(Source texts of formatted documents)
────────────────────

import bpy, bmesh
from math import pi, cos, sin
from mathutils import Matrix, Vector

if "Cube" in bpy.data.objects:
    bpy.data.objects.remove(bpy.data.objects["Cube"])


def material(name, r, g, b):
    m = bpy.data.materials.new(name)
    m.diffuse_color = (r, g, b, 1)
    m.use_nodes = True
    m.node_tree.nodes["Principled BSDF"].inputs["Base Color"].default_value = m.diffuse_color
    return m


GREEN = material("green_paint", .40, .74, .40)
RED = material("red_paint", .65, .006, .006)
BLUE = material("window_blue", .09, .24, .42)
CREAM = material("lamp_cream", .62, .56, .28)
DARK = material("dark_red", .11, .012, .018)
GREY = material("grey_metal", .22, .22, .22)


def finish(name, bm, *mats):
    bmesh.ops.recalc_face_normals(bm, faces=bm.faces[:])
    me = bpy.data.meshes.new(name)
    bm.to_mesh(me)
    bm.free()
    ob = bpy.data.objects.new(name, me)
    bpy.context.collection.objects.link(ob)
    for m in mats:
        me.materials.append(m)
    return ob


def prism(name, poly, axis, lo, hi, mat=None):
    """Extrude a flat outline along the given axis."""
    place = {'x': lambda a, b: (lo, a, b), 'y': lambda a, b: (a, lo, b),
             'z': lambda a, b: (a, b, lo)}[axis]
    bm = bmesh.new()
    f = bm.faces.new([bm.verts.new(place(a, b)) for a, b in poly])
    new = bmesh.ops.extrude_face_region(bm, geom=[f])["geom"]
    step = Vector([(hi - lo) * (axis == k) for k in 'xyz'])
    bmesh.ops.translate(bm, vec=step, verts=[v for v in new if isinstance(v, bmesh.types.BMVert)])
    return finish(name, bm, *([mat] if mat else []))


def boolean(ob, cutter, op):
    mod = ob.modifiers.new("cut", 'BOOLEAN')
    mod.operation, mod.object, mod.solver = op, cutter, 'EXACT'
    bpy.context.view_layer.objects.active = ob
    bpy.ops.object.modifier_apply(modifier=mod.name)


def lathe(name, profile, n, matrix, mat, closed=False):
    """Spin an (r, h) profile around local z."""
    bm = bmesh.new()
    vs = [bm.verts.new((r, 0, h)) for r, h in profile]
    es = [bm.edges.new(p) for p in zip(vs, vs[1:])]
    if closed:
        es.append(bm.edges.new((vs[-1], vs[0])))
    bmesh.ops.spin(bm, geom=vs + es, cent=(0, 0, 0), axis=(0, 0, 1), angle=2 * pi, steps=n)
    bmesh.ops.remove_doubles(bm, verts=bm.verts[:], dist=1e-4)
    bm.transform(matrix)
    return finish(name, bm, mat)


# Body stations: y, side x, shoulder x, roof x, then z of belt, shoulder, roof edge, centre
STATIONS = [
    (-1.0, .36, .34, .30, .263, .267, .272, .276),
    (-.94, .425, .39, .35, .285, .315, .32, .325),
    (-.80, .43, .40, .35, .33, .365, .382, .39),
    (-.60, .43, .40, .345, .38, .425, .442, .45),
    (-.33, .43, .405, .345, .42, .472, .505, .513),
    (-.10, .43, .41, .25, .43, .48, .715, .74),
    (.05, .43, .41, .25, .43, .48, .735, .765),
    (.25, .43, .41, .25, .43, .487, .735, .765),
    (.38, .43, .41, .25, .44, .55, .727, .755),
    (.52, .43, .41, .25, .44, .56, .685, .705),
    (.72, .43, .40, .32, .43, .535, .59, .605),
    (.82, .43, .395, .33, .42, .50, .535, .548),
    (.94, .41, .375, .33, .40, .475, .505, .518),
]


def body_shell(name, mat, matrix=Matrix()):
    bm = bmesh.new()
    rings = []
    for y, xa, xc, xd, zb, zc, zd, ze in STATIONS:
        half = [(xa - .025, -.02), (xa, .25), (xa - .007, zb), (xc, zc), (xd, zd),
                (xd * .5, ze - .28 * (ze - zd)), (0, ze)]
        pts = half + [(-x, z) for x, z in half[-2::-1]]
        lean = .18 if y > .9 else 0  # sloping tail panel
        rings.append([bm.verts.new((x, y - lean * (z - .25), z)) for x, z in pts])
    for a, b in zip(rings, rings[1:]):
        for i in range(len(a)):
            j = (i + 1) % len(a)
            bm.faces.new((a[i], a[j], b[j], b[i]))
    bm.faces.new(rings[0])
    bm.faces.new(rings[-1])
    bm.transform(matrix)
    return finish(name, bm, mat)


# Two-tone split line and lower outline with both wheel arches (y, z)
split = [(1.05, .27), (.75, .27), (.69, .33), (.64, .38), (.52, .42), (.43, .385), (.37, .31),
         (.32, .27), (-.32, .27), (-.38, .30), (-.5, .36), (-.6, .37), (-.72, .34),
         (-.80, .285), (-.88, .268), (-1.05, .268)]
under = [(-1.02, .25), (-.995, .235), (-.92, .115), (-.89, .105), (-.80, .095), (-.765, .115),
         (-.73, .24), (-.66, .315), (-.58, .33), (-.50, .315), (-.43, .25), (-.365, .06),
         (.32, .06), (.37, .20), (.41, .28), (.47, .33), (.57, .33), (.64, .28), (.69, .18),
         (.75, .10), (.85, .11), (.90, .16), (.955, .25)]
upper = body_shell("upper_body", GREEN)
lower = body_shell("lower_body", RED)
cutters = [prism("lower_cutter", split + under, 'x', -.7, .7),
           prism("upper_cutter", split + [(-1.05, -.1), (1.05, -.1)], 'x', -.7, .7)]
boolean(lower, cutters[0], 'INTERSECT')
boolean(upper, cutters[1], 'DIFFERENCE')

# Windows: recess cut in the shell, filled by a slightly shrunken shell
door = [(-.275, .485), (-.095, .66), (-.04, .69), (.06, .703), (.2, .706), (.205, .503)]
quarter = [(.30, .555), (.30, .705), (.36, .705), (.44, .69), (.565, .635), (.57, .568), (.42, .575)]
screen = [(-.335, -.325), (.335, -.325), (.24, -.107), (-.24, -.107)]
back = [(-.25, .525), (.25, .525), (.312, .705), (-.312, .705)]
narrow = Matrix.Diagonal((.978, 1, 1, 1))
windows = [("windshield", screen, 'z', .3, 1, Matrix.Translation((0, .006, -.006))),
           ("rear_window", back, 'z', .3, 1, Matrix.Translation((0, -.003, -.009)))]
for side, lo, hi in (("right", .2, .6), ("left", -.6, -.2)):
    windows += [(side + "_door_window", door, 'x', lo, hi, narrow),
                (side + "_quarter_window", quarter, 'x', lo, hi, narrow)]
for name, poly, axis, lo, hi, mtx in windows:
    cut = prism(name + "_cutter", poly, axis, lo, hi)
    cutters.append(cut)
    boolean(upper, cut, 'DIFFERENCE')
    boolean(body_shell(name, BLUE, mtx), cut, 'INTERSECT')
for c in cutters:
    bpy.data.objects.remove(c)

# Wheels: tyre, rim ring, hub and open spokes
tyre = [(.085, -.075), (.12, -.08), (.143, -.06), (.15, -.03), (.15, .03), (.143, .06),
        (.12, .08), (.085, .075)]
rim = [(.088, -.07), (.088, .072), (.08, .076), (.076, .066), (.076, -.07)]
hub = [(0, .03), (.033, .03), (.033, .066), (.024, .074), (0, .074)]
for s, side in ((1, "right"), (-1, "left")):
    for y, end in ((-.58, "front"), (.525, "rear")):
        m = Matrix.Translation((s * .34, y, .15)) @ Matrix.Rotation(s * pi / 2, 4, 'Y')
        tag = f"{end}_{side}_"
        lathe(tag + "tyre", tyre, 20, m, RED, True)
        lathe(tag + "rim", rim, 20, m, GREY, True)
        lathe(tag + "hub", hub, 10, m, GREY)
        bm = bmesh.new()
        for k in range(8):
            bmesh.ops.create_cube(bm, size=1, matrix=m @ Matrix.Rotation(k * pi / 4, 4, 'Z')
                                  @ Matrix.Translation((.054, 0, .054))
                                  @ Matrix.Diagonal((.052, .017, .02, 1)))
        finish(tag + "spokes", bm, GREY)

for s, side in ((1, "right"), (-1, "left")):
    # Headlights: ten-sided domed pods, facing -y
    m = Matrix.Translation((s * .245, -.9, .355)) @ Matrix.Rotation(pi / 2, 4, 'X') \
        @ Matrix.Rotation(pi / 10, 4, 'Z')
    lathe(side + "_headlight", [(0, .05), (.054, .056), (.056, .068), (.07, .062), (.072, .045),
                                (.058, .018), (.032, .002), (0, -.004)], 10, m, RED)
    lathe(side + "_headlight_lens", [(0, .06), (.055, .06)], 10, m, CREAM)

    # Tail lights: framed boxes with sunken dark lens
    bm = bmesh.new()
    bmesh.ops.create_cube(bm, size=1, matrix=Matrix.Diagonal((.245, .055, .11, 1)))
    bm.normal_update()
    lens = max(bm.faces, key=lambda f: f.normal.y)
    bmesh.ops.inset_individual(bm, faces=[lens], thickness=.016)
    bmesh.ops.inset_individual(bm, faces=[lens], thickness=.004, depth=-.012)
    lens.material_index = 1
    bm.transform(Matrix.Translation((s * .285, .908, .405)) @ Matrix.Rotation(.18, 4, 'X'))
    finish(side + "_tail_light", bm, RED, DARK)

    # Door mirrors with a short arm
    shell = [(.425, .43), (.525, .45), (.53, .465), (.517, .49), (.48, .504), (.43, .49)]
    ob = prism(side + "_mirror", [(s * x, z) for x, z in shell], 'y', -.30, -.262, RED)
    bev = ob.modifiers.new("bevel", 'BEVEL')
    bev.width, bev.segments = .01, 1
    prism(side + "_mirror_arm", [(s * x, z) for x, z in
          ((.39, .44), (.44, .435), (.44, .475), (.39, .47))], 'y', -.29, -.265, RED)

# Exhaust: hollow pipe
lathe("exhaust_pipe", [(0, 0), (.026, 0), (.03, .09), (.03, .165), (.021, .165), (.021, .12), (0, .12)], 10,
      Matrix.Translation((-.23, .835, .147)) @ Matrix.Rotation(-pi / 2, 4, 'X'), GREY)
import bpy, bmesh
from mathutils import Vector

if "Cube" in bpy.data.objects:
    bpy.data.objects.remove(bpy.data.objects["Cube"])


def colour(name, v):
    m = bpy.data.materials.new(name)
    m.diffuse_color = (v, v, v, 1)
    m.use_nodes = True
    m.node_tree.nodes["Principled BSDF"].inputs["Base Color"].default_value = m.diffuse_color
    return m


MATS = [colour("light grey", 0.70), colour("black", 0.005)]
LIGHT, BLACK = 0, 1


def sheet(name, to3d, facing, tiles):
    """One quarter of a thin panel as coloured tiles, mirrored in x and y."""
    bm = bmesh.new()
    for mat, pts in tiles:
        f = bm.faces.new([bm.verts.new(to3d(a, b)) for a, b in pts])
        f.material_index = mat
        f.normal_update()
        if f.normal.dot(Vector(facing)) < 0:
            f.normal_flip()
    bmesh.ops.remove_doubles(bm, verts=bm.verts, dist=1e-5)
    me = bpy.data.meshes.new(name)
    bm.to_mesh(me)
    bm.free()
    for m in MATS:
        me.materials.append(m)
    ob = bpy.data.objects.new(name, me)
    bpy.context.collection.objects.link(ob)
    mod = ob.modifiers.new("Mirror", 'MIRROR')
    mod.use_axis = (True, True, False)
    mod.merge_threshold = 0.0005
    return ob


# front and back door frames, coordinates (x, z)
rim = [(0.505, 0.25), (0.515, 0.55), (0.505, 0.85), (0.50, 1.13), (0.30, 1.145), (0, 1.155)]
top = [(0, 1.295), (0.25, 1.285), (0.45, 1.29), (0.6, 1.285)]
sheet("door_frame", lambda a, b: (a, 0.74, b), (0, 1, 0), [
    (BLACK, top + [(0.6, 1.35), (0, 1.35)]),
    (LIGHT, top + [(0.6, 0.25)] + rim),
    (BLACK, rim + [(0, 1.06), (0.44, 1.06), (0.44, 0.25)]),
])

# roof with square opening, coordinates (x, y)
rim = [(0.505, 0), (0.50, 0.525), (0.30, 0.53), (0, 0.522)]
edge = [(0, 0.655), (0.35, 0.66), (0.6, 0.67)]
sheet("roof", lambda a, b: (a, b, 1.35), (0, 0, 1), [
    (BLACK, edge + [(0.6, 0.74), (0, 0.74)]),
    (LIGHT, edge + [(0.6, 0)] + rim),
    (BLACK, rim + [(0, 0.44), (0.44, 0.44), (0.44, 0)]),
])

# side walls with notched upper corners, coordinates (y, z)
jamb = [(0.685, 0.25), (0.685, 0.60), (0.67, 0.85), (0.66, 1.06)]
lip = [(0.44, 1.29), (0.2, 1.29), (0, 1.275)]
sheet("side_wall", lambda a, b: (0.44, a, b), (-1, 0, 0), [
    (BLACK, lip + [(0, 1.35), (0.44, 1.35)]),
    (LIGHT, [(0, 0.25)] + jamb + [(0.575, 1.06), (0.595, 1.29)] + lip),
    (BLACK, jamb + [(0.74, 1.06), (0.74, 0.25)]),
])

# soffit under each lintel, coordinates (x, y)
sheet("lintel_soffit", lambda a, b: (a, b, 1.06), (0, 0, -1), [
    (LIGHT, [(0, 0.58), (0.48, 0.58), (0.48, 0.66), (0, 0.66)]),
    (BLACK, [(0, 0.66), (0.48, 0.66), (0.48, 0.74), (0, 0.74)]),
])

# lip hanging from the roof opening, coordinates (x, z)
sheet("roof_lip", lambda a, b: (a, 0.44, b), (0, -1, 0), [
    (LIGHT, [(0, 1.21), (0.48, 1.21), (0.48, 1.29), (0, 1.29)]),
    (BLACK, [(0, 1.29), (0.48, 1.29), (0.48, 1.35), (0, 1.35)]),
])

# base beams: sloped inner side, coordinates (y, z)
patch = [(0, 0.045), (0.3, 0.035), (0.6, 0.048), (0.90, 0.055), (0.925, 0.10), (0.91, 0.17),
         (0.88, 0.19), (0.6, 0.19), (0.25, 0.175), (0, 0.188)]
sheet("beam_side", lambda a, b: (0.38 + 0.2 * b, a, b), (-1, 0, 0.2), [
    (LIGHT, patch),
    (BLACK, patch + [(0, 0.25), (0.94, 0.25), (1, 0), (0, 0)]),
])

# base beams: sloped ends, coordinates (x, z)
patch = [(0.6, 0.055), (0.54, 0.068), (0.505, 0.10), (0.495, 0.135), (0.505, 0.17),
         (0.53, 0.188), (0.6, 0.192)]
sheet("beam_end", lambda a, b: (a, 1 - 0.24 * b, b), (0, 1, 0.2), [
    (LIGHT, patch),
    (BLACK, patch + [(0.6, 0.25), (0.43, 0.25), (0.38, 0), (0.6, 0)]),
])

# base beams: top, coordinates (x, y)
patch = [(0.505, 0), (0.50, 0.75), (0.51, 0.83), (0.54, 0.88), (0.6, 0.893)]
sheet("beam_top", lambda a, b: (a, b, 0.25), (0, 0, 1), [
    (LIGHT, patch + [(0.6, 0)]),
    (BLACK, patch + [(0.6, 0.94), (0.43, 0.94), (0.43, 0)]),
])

────────────────────

__Task description__
Give the exact lines, and only those, from the line containing "(LIGHT, edge +" through the line containing "0.88), (0.6, 0.893)]" in the entries above.

__Response area__
    (LIGHT, edge + [(0.6, 0)] + rim),
    (BLACK, rim + [(0, 0.44), (0.44, 0.44), (0.44, 0)]),
])

# side walls with notched upper corners, coordinates (y, z)
jamb = [(0.685, 0.25), (0.685, 0.60), (0.67, 0.85), (0.66, 1.06)]
lip = [(0.44, 1.29), (0.2, 1.29), (0, 1.275)]
sheet("side_wall", lambda a, b: (0.44, a, b), (-1, 0, 0), [
    (BLACK, lip + [(0, 1.35), (0.44, 1.35)]),
    (LIGHT, [(0, 0.25)] + jamb + [(0.575, 1.06), (0.595, 1.29)] + lip),
    (BLACK, jamb + [(0.74, 1.06), (0.74, 0.25)]),
])

# soffit under each lintel, coordinates (x, y)
sheet("lintel_soffit", lambda a, b: (a, b, 1.06), (0, 0, -1), [
    (LIGHT, [(0, 0.58), (0.48, 0.58), (0.48, 0.66), (0, 0.66)]),
    (BLACK, [(0, 0.66), (0.48, 0.66), (0.48, 0.74), (0, 0.74)]),
])

# lip hanging from the roof opening, coordinates (x, z)
sheet("roof_lip", lambda a, b: (a, 0.44, b), (0, -1, 0), [
    (LIGHT, [(0, 1.21), (0.48, 1.21), (0.48, 1.29), (0, 1.29)]),
    (BLACK, [(0, 1.29), (0.48, 1.29), (0.48, 1.35), (0, 1.35)]),
])

# base beams: sloped inner side, coordinates (y, z)
patch = [(0, 0.045), (0.3, 0.035), (0.6, 0.048), (0.90, 0.055), (0.925, 0.10), (0.91, 0.17),
         (0.88, 0.19), (0.6, 0.19), (0.25, 0.175), (0, 0.188)]
sheet("beam_side", lambda a, b: (0.38 + 0.2 * b, a, b), (-1, 0, 0.2), [
    (LIGHT, patch),
    (BLACK, patch + [(0, 0.25), (0.94, 0.25), (1, 0), (0, 0)]),
])

# base beams: sloped ends, coordinates (x, z)
patch = [(0.6, 0.055), (0.54, 0.068), (0.505, 0.10), (0.495, 0.135), (0.505, 0.17),
         (0.53, 0.188), (0.6, 0.192)]
sheet("beam_end", lambda a, b: (a, 1 - 0.24 * b, b), (0, 1, 0.2), [
    (LIGHT, patch),
    (BLACK, patch + [(0.6, 0.25), (0.43, 0.25), (0.38, 0), (0.6, 0)]),
])

# base beams: top, coordinates (x, y)
patch = [(0.505, 0), (0.50, 0.75), (0.51, 0.83), (0.54, 0.88), (0.6, 0.893)]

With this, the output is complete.